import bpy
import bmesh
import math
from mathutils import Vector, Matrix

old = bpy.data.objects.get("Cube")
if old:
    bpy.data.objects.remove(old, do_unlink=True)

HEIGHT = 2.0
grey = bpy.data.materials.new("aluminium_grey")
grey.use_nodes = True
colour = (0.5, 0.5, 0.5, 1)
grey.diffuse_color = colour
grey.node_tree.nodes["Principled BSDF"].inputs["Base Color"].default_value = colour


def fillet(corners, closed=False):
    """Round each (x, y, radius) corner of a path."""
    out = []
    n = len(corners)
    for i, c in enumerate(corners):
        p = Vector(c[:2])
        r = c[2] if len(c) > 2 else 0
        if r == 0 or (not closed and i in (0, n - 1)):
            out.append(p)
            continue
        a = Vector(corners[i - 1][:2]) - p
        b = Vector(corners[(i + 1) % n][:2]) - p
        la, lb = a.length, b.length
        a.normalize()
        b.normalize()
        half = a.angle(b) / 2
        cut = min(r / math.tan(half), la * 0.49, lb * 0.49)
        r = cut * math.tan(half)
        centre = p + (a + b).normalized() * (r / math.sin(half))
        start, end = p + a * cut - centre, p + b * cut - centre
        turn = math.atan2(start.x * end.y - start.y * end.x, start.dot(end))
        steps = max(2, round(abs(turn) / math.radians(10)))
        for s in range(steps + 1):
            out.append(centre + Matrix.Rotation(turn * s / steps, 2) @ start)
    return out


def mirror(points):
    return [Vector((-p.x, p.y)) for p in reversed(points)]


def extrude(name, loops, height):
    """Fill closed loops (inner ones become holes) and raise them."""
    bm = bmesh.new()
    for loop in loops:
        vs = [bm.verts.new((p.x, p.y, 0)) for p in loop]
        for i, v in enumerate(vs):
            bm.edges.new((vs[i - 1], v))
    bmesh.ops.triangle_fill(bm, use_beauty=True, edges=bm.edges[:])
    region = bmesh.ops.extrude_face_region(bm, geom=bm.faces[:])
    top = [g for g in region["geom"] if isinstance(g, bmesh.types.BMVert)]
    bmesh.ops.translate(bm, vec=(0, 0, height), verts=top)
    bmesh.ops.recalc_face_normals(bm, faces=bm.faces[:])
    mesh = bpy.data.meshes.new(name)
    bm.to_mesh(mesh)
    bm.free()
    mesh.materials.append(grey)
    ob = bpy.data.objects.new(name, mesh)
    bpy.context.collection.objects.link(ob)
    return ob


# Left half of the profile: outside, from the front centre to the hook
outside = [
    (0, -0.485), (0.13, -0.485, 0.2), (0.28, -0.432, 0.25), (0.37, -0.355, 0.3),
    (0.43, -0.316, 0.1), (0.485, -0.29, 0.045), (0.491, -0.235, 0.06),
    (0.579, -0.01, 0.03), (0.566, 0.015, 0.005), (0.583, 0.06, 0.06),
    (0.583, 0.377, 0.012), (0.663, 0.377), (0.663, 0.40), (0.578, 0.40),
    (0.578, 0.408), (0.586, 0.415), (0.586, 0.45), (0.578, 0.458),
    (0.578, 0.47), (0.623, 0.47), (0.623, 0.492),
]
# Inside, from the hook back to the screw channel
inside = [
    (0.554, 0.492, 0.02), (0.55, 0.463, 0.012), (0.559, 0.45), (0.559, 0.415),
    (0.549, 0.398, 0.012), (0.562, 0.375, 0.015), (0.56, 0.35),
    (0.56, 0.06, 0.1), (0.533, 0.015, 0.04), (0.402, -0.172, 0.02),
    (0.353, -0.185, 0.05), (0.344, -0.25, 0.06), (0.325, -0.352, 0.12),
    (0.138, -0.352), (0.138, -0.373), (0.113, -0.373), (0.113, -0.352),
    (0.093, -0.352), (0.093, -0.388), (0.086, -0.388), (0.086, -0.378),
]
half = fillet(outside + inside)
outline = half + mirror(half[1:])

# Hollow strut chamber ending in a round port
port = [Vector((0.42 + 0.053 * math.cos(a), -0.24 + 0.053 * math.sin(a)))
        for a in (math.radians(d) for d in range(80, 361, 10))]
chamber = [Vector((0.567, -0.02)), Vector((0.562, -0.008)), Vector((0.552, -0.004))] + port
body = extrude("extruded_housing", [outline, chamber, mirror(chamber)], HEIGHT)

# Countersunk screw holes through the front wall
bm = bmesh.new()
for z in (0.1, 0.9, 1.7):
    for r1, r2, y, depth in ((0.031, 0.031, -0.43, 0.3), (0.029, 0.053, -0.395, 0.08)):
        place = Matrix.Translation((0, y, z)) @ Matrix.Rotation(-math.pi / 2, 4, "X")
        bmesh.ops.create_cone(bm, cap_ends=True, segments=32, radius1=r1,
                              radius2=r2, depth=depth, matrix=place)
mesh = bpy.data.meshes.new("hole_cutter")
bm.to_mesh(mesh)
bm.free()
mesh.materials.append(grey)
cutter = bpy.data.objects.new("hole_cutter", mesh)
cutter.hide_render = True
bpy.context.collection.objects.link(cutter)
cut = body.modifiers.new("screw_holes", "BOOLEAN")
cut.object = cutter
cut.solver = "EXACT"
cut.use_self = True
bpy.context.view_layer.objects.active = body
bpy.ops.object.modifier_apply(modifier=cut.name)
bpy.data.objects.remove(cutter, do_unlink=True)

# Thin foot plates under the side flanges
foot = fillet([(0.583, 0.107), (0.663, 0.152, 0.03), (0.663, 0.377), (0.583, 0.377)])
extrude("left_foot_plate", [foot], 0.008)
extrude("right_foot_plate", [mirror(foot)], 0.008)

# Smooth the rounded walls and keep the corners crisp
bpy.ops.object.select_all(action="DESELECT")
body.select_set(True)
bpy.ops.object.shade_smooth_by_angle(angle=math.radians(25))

§ Problem to solve: Filter the listing above for lines with the word "Rotation", and copy each one you find.

§ Solution:
            out.append(centre + Matrix.Rotation(turn * s / steps, 2) @ start)
        place = Matrix.Translation((0, y, z)) @ Matrix.Rotation(-math.pi / 2, 4, "X")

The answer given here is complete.